Sir Robert looked to make his mark on Norfolk politics, standing for parliament as county MP (knight of the shire). But he was seen as an interloper, and clashed with the Heydons. It’s possible the Heydons’ support for the Earl of Essex may have played a part in the argument. By the autumn of 1600, Essex was plotting against Elizabeth. Mansel and others, such as Sir John Townshend, of Raynham Hall, stayed loyal to the queen. It was therefore no coincidence that October when Christopher Heydon challenged Townshend to a duel, while brother John faced Mansel.
If the boys want to fight, you gotta let them. . .
In London the privy council took a hard line. They detained Christopher in London, and prevented his duel. The Lord Chief Justice wrote to the queen’s chief minister, Sir Robert Cecil, warning him to stop the Mansel-Heydon clash, since Norfolk was “already too much wrought into faction”. Too late. On October 9 the fight took place. It was a bad-tempered affair, without the usual polite formalities, and the seconds were banished out of sight. Mansel, impatient to be at it, fought with a rapier an inch shorter than Heydon’s rather than wait for another. Both were wounded quickly, Heydon more seriously. By Mansel’s account, Heydon cried for quarter, but then attacked him. . .”when he was up, without speaking any one word, he ran me into the breast again, and my thrust missed him. Then we fell to stabs with our daggers.” Mansel claimed Heydon, having been “mauled severely” eventually laid down his weapons. Heydon’s hand was severed, probably after the fight was over, and is now in a mummified state on display in Norwich Castle Museum. Mansel was also wounded, and his career briefly suffered, but he recovered. In February, 1601 Essex raised his followers in a chaotic rising in London. The Heydon brothers led troops through Ludgate. The rebellion quickly fizzled out, and Essex was executed; the Heydons were lucky to escape with their lives, but their public careers were over and they had huge fines to pay. Both Mansel and Townshend, significantly, took an active role in rounding up Essex’s followers.
A successful career?
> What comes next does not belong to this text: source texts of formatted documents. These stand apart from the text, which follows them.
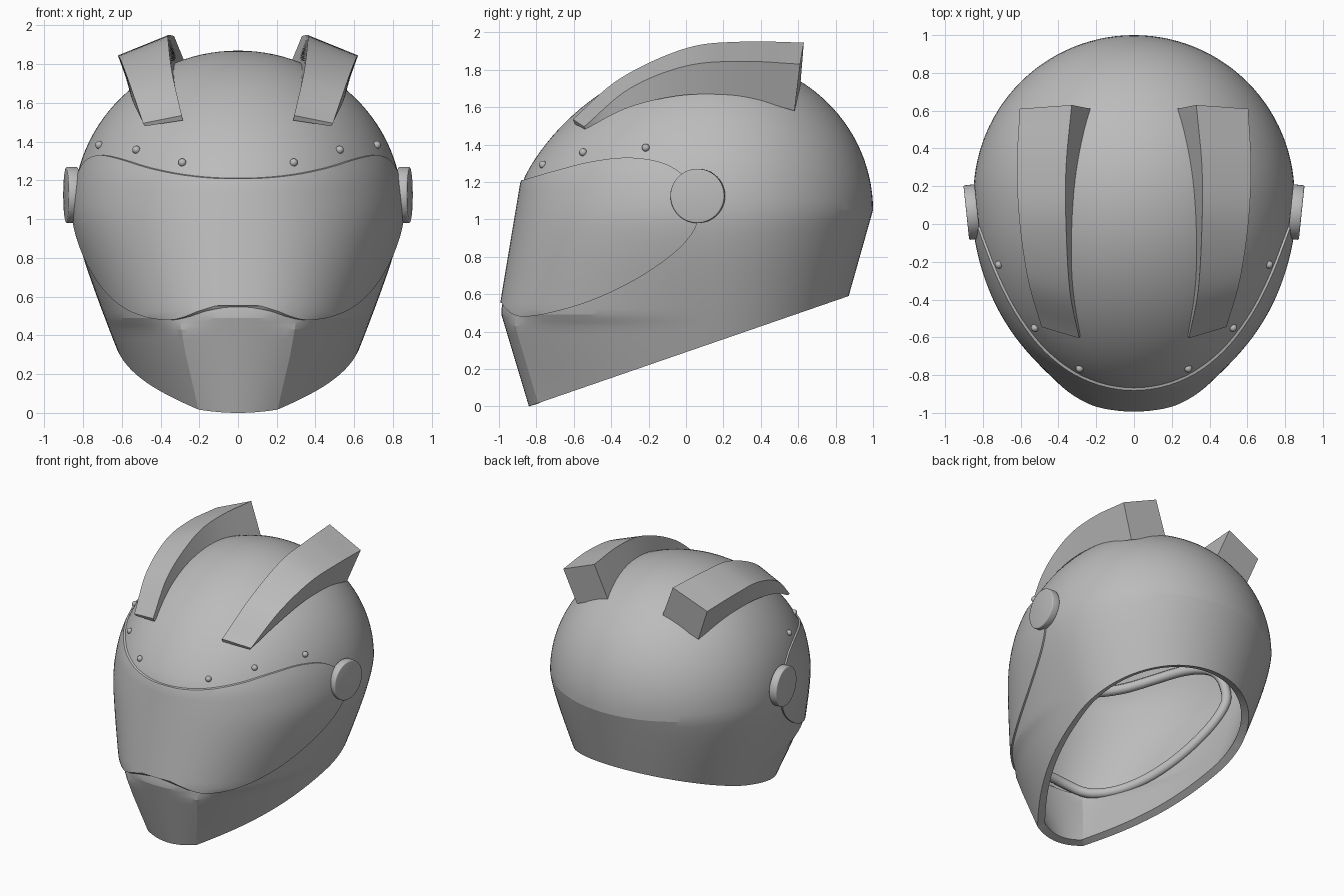
import bpy, bmesh, math
from mathutils import Vector

if "Cube" in bpy.data.objects:
    bpy.data.objects.remove(bpy.data.objects["Cube"])

grey = bpy.data.materials.new("plain_grey")
grey.diffuse_color = (0.5, 0.5, 0.5, 1)
grey.use_nodes = True
grey.node_tree.nodes["Principled BSDF"].inputs["Base Color"].default_value = grey.diffuse_color
Y0 = 0.15          # widest station of every horizontal section


def add(name, bm):
    bmesh.ops.recalc_face_normals(bm, faces=bm.faces)
    me = bpy.data.meshes.new(name)
    bm.to_mesh(me)
    bm.free()
    me.materials.append(grey)
    ob = bpy.data.objects.new(name, me)
    bpy.context.collection.objects.link(ob)
    return ob


def activate(ob):
    bpy.ops.object.select_all(action='DESELECT')
    ob.select_set(True)
    bpy.context.view_layer.objects.active = ob


def apply(ob, kind, **kw):
    activate(ob)
    m = ob.modifiers.new(kind.lower(), kind)
    for k, v in kw.items():
        setattr(m, k, v)
    bpy.ops.object.modifier_apply(modifier=m.name)


def smooth(ob, deg):
    activate(ob)
    bpy.ops.object.shade_smooth_by_angle(angle=math.radians(deg))


def spline(pts, n):
    """Catmull-Rom samples through a list of points."""
    p = [Vector(q) for q in pts]
    p = [2 * p[0] - p[1]] + p + [2 * p[-1] - p[-2]]
    out = []
    for i in range(1, len(p) - 2):
        a, b, c, d = p[i - 1:i + 3]
        for k in range(n):
            t = k / n
            out.append(0.5 * (2 * b + (c - a) * t + (2 * a - 5 * b + 4 * c - d) * t * t
                              + (3 * b - a - 3 * c + d) * t ** 3))
    return out + [p[-2]]


def dims(z):
    """Half width, front y, back y and roundness of the section at height z."""
    s = min(max((z - 1.05) / 0.82, 0), 1)
    c = math.sqrt(1 - s * s)
    d = max(1.05 - z, 0)
    hw = 0.85 * c - 0.42 * d * d / (d + 0.25)
    yb = Y0 + 0.85 * c - 0.283 * d
    if z > 1.21:
        yf = Y0 - c * (1.078 - 0.19 * s)
    elif z > 0.5:
        yf = -0.99 + (z - 0.5) / 0.71 * 0.118
    else:
        yf = -0.84 - 0.3 * z
    n = 2.25 - 0.25 * min(max((z - 0.5) / 0.7, 0), 1)
    return hw, yf, yb, n


def side_x(y, z):
    hw, yf, yb, n = dims(z)
    r = (Y0 - y) / (Y0 - yf) if y < Y0 else (y - Y0) / (yb - Y0)
    return hw * max(1 - min(r, 1) ** n, 0) ** (1 / n)


def section(z):
    """Half section, front to back; the chin has a flat panel with hard corners."""
    hw, yf, yb, n = dims(z)
    xe = min(0.2 + 0.233 * z, 0.44 * hw)
    w = min(max((0.49 - z) / 0.06, 0), 1)
    pts = []
    for j in range(9):
        x = xe * j / 8
        ys = Y0 - (Y0 - yf) * (1 - (x / hw) ** n) ** (1 / n)
        pts.append((x, ys * (1 - w) + (yf + 0.055 * (j / 8) ** 2) * w))
    ae = math.asin((xe / hw) ** (n / 2))
    ex, ey, ky = xe, yf + 0.055, -0.33 - 0.45 * z
    for j in range(1, 25):
        t = j / 24
        a = ae + (math.pi / 2 - ae) * t
        x = hw * math.sin(a) ** (2 / n)
        y = Y0 - (Y0 - yf) * max(math.cos(a), 0) ** (2 / n)
        bx = (1 - t) ** 2 * ex + (1 - (1 - t) ** 2) * hw
        by = (1 - t) ** 2 * ey + 2 * t * (1 - t) * ky + t * t * Y0
        pts.append((x * (1 - w) + bx * w, y * (1 - w) + by * w))
    for j in range(1, 29):
        a = math.pi / 2 * j / 28
        pts.append((hw * math.cos(a), Y0 + (yb - Y0) * math.sin(a)))
    pts[-1] = (0, yb)
    return pts


def skin(name):
    """Open outer surface, cut along the sloping neck line."""
    zs = [-0.06, 0.02, 0.1, 0.2, 0.3, 0.38, 0.43, 0.45, 0.47, 0.49, 0.52, 0.56]
    zs += [0.62 + 0.43 * i / 9 for i in range(10)]
    zs += [1.05 + 0.82 * math.sin(math.pi / 2 * i / 28) for i in range(1, 28)]
    bm = bmesh.new()
    rings = []
    for z in zs:
        h = section(z)
        full = h + [(-x, y) for x, y in h[-2:0:-1]]
        rings.append([bm.verts.new((x, y, z)) for x, y in full])
    m = len(rings[0])
    for a, b in zip(rings, rings[1:]):
        for i in range(m):
            bm.faces.new((a[i], a[(i + 1) % m], b[(i + 1) % m], b[i]))
    top = bm.verts.new((0, Y0, 1.87))
    for i in range(m):
        bm.faces.new((rings[-1][i], rings[-1][(i + 1) % m], top))
    bmesh.ops.bisect_plane(bm, geom=bm.verts[:] + bm.edges[:] + bm.faces[:],
                           plane_co=(0, -0.84, 0), plane_no=(0, 0.345, -1), clear_outer=True)
    return add(name, bm)


# visor outline seen from the side (y, z)
outline = spline([(-0.872, 1.21), (-0.7, 1.26), (-0.5, 1.31), (-0.3, 1.33), (-0.12, 1.30), (0, 1.22),
                  (0.05, 1.1), (0.06, 0.98), (-0.02, 0.86), (-0.17, 0.74), (-0.35, 0.635),
                  (-0.55, 0.55), (-0.75, 0.495), (-0.87, 0.48), (-0.93, 0.495), (-0.97, 0.53),
                  (-0.985, 0.553)], 6)
bm = bmesh.new()
loop = [(p.x, p.y) for p in outline] + [(-1.2, 0.56), (-1.2, 1.205)]
f = bm.faces.new([bm.verts.new((-1.2, y, z)) for y, z in loop])
ext = bmesh.ops.extrude_face_region(bm, geom=[f])
bmesh.ops.translate(bm, vec=(2.4, 0, 0), verts=[v for v in ext["geom"] if isinstance(v, bmesh.types.BMVert)])
cutter = add("visor_cutter", bm)
cutter.hide_render = True

# shell with visor opening
shell = skin("shell")
apply(shell, 'SOLIDIFY', thickness=0.055, offset=-1, use_even_offset=True)
apply(shell, 'BOOLEAN', object=cutter, operation='DIFFERENCE', solver='EXACT')
smooth(shell, 13)

# visor, standing slightly proud of the shell
visor = skin("visor")
for v in visor.data.vertices:
    v.co += v.normal * 0.012
apply(visor, 'SOLIDIFY', thickness=0.035, offset=-1, use_even_offset=True)
apply(visor, 'BOOLEAN', object=cutter, operation='INTERSECT', solver='EXACT')
smooth(visor, 25)
bpy.data.objects.remove(cutter)

# rounded seal inside the visor opening
half = []
for p in outline:
    q = Vector((side_x(p.x, p.y), p.x, p.y))
    c = Vector((0, Y0, p.y))
    q -= (q - c).normalized() * 0.075
    if q.x > 0.02 and (not half or (q - half[-1]).length > 0.03):
        half.append(q)
path = half + [Vector((-q.x, q.y, q.z)) for q in reversed(half)]
cu = bpy.data.curves.new("visor_seal", 'CURVE')
cu.dimensions = '3D'
cu.bevel_depth = 0.035
cu.bevel_resolution = 3
sp = cu.splines.new('POLY')
sp.points.add(len(path) - 1)
for pt, q in zip(sp.points, path):
    pt.co = (*q, 1)
sp.use_cyclic_u = True
sp.use_smooth = True
cu.materials.append(grey)
bpy.context.collection.objects.link(bpy.data.objects.new("visor_seal", cu))

# crest fins: four corner rails lofted along the crown
rails = [
    [(.29, -.605, 1.535), (.34, -.35, 1.755), (.36, 0, 1.915), (.36, .3, 1.95), (.33, .63, 1.945)],
    [(.49, -.545, 1.495), (.56, -.3, 1.70), (.605, 0, 1.82), (.62, .3, 1.845), (.605, .61, 1.83)],
    [(.48, -.54, 1.48), (.54, -.3, 1.60), (.56, 0, 1.665), (.55, .3, 1.655), (.51, .58, 1.58)],
    [(.285, -.595, 1.51), (.32, -.3, 1.66), (.32, 0, 1.76), (.29, .3, 1.77), (.23, .61, 1.70)]]
curves = [spline(r, 8) for r in rails]
bm = bmesh.new()
rows = [[bm.verts.new(p) for p in st] for st in zip(*curves)]
for a, b in zip(rows, rows[1:]):
    for i in range(4):
        bm.faces.new((a[i], a[(i + 1) % 4], b[(i + 1) % 4], b[i]))
bm.faces.new(rows[0])
bm.faces.new(rows[-1])
fins = add("crest_fins", bm)
apply(fins, 'MIRROR')
smooth(fins, 30)

# round pivot caps
bpy.ops.mesh.primitive_cylinder_add(vertices=64, radius=0.145, depth=0.06, location=(0.858, 0.063, 1.125),
                                    rotation=(0, math.pi / 2, -math.radians(6)))
caps = bpy.context.object
caps.name = "pivot_caps"
caps.data.materials.append(grey)
bpy.ops.object.transform_apply(location=True, rotation=True, scale=True)
apply(caps, 'BEVEL', width=0.008, segments=3)
apply(caps, 'MIRROR')
smooth(caps, 40)

# rivets above the visor
bm = bmesh.new()
for y, z in [(-0.765, 1.292), (-0.55, 1.358), (-0.215, 1.383)]:
    for s in (1, -1):
        r = bmesh.ops.create_uvsphere(bm, u_segments=16, v_segments=10, radius=0.021)
        bmesh.ops.translate(bm, verts=r["verts"], vec=(s * (side_x(y, z) + 0.004), y, z))
rivets = add("rivets", bm)
smooth(rivets, 60)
Mansel’s role in the Norwich duel counted against him locally, and he was defeated in the 1601 county election, but was elected as King’s Lynn MP. His naval career continued, as he became Vice Admiral of the Narrow Seas in 1603 and Treasurer of the Navy the following year. His later exploits included chasing pirates from Algiers and financing an expedition to find the North-West Passage from North America to the Pacific Ocean; there is a Mansel Island in the Hudson Strait. He revolutionised glass manufacture, importing Venetian glassmakers and setting up a glass factory in Newcastle. He pioneered the use of sea coal rather than wood in the manufacturing process, and created a monopoly. This made him new enemies (as if he needed any more!) He was accused of dishonesty as an administrator, which led to brief imprisonment in 1618. In Norwich he lived in the Committee House in Bethel Street between 1596 and 1603, and died in London in 1656.
Sir John Townshend’s luck ran out in 1603 when he fought a duel on Hounslow Heath against Sir Matthew Browne. Browne died at the scene, while Townshend died the following day. On a happier note, the English soldiers and sailors who sacked Cadiz in 1596 came away with barrels of vino de Jerez, known to us as sherry. The enduring English taste for this fine fortified wine had begun!
My thanks to Peter Mansel James, of Norwich, for information on his distant forebear and the picture of Sir Robert Mansel.
This is one of 50 stories contained in A Place In History, a book by Peter Sargent.